Moving to a new place can be especially stressful for children. Younger children often become confused when their daily routine is disrupted and they don’t understand what is happening. Older kids and adolescents fear the loss of old friends and dread the prospect of having to make new ones in a strange school or neighborhood. The following steps will help you get them involved in the move and alleviate their fears or concerns.

First and foremost, it's important for parents to open the lines of communication by providing kids with as much information as possible and to allowing them to participate in decision-making discussions. This will give them a sense of control and help relieve anxiety. Always focus on the positive aspects of their new home, school and neighborhood. Try to communicate the idea that the new home, if given a fair chance, can be even better than the old one.

The following are some questions to consider and activities to do with your kids:
  • Make a list of questions with your child. How are you feeling? Excited, curious, sad at leaving good friends? What do you want to know about the new place where you'll live?

  • Who are you best pals—the ones you want to stay friends with after you move? How do you want to say good-bye to your best friends? With a party? With gifts you make, or things of yours that you give to special pals as keepsakes? Do you want to say good-bye to anyone else before you leave? Your babysitter? Your dentist? Your favorite neighbor down the road?

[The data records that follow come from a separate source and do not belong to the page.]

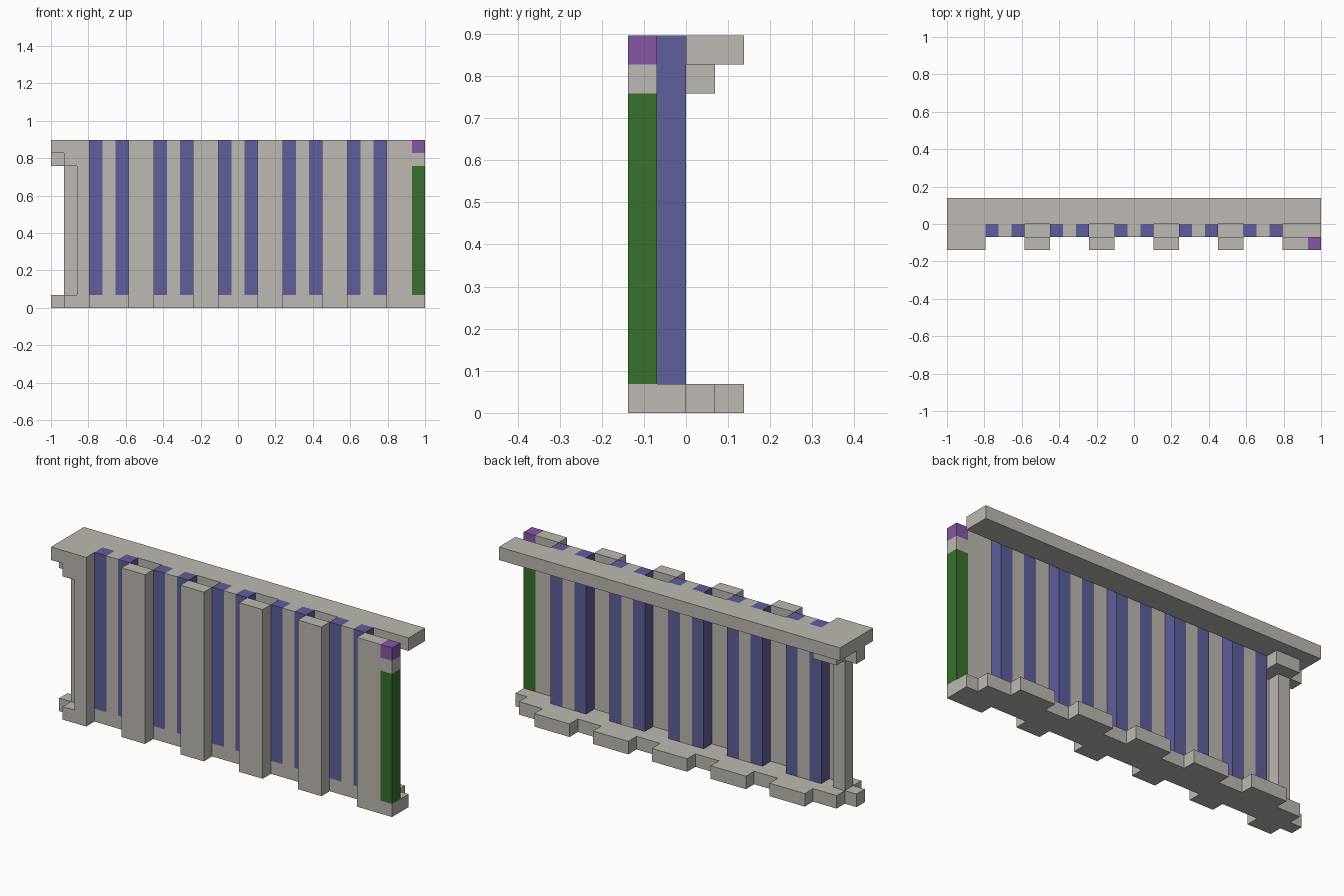
import bpy
import bmesh

if "Cube" in bpy.data.objects:
    bpy.data.objects.remove(bpy.data.objects["Cube"], do_unlink=True)

U = 2 / 29  # one grid cell


def material(name, rgb):
    m = bpy.data.materials.new(name)
    m.use_nodes = True
    m.diffuse_color = (*rgb, 1)
    m.node_tree.nodes["Principled BSDF"].inputs["Base Color"].default_value = (*rgb, 1)
    return m


STONE = material("warm grey stone", (0.51, 0.485, 0.445))
BLUE = material("slate blue", (0.112, 0.115, 0.332))
GREEN = material("dark green", (0.041, 0.165, 0.026))
PURPLE = material("purple", (0.238, 0.093, 0.376))


def block(name, x, y, z, mat=STONE):
    """Box filling cell ranges (start, end) along x, y and z."""
    bm = bmesh.new()
    bmesh.ops.create_cube(bm, size=1)
    for v in bm.verts:
        cell = [r[0] if c < 0 else r[1] for c, r in zip(v.co, (x, y, z))]
        v.co = ((cell[0] - 14.5) * U, (cell[1] - 2) * U, cell[2] * U)
    mesh = bpy.data.meshes.new(name)
    bm.to_mesh(mesh)
    bm.free()
    mesh.materials.append(mat)
    obj = bpy.data.objects.new(name, mesh)
    bpy.context.collection.objects.link(obj)
    return obj


FRONT, WALL, BACK, REAR = (0, 1), (1, 2), (2, 3), (3, 4)
FOOT, SHAFT, NECK, CAP = (0, 1), (1, 11), (11, 12), (12, 13)

# Base plinth and top rail
block("plinth_core", (0, 29), WALL, FOOT)
block("plinth_back", (1, 28), BACK, FOOT)
block("top_rail", (0, 29), (2, 4), CAP)

# Recessed wall bays: grey panel between two blue strips, on a stepped foot
for i in range(5):
    x = 3 + 5 * i
    block(f"bay_foot_{i}", (x, x + 3), REAR, FOOT)
    block(f"bay_panel_{i}", (x + 1, x + 2), WALL, (1, 13))
    for side, dx in (("a", 0), ("b", 2)):
        block(f"bay_strip_{i}_{side}", (x + dx, x + dx + 1), WALL, (1, 13), BLUE)

# Front pilasters between the bays
for i in range(4):
    x = 6 + 5 * i
    block(f"pilaster_{i}", (x, x + 2), FRONT, (0, 13))

# Plain end pilaster with a coloured corner
block("end_pilaster", (26, 28), FRONT, (0, 13))
for name, z, mat in (("foot", FOOT, STONE), ("shaft", SHAFT, GREEN),
                     ("neck", NECK, STONE), ("cap", CAP, PURPLE)):
    block(f"corner_{name}", (28, 29), FRONT, z, mat)

# Corner column with stepped foot and capital
block("column_front", (2, 3), FRONT, SHAFT)
block("column_shaft", (1, 2), WALL, SHAFT)
block("column_foot", (1, 3), FRONT, FOOT)
block("capital_cross", (1, 3), (0, 3), NECK)
block("capital_side", (0, 1), WALL, NECK)
block("capital_top", (0, 3), (0, 2), CAP)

  • Ask your child to think of their favorite places (like the park, a friend’s house, or ice cream store) that they want to visit one more time before you move.

  • Ask your child to draw a plan for their bedroom in your new home. Talk about the colors they want and where to put their bed.

Prepare & Rehearse
If at all possible, time the move to coincide with the start of a new school year or term. Contact coaches and club advisors at the new school and ask them to assist your child with the transition.

Take children with you to look at the new neighborhood, schools, and home or apartment before the move. Although it may not be convenient, it’s worth the effort because it will ease the transition and help children begin to make the adjustment. If this is not possible, take a camera or video recorder with you when you go. Your children will appreciate the photos and/or video that you bring back, and it will help them begin the transition. You can also use a map to help them understand the new area and the route you will take to get there.

For younger children, you could make the move more fun by turning it into an exciting adventure. Try acting out moving day ahead of time and make it like a game. A conversation could go something like this: "On Friday when you wake up, there will be a big truck in the driveway. We will have breakfast, then go into your room and show the movers which things to put on the truck. Then, after the truck is filled we will get in our car and go to our new home. Then we will tell the movers exactly where to put your things in your new room...."

For older children, a move that involves leaving friends, sports teams and favorite hangouts behind can be extremely difficult. Help them say good-bye to friends by hosting a good-bye party. Give older children a disposable camera and ask them to document your move. Once you arrive and are settled in, make time together to create the "moving" chapter of your family photo album.

During the Move
A few things to keep in mind on moving day:
  • If you have infants, make sure that you have a sitter or a friend watch your kids during the moving process.

  • Plan some activity to keep your kids busy. Children in their excitement may disturb the moving process by running and doing things that may distract the moving company's professionals doing their job.

  • Let kids color or put stickers on their own boxes, so they will be immediately recognizable coming off the moving truck when you arrive at your new home.

  • Be sure to pack your kids’ favorite items, such as their toys or games, in a separate bag you plan to carry with you. This way, they will have something to do immediately when you arrive at your destination and will have activities to keep them occupied during the unloading.

Getting things back to normal
When you are settled in your new home, resume familiar routines as soon as possible. If at all possible, time the move to coincide with the start of a new school year or term. Plan to resume family activities you did together in your old home. For example, if every Friday is pizza night, or if you go to church every Sunday morning, you should continue the practice as soon as possible in your new home. Don't take it personally if your children blame you for the difficulty of a move. No matter how well you've prepared them, expect them to be a little upset and allow them some time to grieve. They will almost certainly grow to love their new home just as much as the old one.